> _RECORDS SUPPLIED_
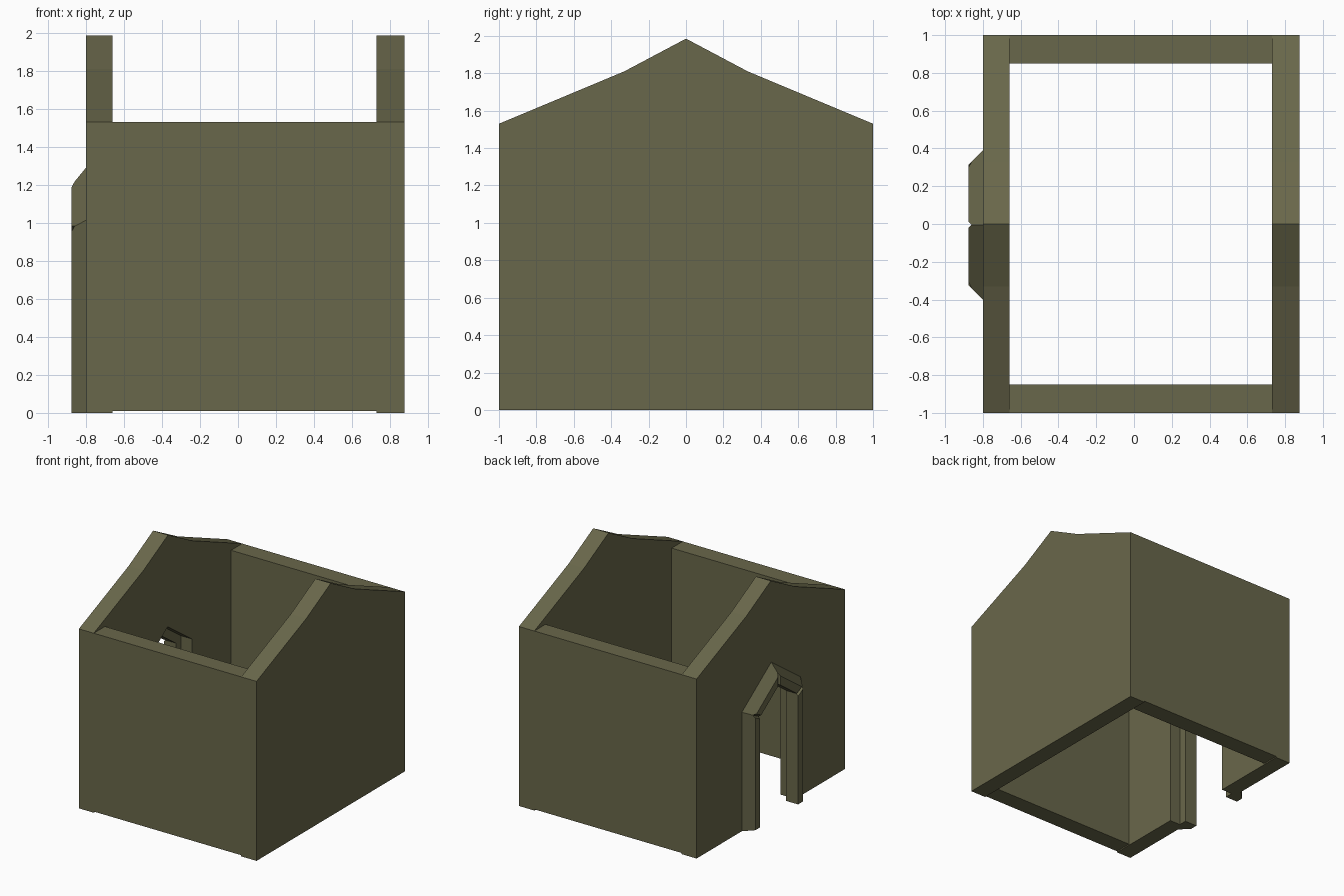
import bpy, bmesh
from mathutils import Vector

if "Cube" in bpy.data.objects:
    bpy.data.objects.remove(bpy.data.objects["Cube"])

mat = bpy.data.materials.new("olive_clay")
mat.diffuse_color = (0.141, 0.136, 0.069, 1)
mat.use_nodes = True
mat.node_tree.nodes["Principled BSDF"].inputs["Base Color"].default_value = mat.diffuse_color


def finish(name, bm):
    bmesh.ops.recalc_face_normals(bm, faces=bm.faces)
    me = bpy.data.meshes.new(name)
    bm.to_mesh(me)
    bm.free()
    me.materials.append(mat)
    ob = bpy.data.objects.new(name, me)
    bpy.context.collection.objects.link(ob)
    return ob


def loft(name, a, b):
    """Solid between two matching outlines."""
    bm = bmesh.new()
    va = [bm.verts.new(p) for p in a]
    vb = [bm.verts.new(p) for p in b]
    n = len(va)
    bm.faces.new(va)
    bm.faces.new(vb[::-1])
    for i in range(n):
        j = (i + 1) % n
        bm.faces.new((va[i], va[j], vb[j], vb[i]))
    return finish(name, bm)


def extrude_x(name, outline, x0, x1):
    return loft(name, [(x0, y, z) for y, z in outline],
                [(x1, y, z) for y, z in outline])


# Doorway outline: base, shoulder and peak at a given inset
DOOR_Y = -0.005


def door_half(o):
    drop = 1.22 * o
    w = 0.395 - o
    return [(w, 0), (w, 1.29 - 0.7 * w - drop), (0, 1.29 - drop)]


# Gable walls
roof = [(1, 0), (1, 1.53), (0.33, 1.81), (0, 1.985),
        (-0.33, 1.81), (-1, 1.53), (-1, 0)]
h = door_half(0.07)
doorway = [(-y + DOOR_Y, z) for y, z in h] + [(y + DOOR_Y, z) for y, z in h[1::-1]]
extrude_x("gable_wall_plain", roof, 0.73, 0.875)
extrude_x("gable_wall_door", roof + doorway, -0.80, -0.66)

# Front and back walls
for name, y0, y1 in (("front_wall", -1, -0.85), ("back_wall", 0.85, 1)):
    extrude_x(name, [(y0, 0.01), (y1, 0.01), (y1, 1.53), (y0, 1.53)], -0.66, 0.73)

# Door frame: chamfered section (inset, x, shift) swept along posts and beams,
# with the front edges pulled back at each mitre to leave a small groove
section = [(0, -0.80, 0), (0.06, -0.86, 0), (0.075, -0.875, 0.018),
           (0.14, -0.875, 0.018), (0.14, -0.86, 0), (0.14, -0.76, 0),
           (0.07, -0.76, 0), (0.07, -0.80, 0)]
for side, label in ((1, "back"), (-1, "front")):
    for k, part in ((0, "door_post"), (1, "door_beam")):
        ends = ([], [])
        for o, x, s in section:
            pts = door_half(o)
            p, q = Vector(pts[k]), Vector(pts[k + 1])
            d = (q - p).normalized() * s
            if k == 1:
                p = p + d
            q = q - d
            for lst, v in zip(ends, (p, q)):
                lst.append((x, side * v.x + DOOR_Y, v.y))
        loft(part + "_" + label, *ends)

> _TASK_
Out of the entries, pull every line that mentions "side".

> _SOLUTION TO THIS EXERCISE_
for side, label in ((1, "back"), (-1, "front")):
                lst.append((x, side * v.x + DOOR_Y, v.y))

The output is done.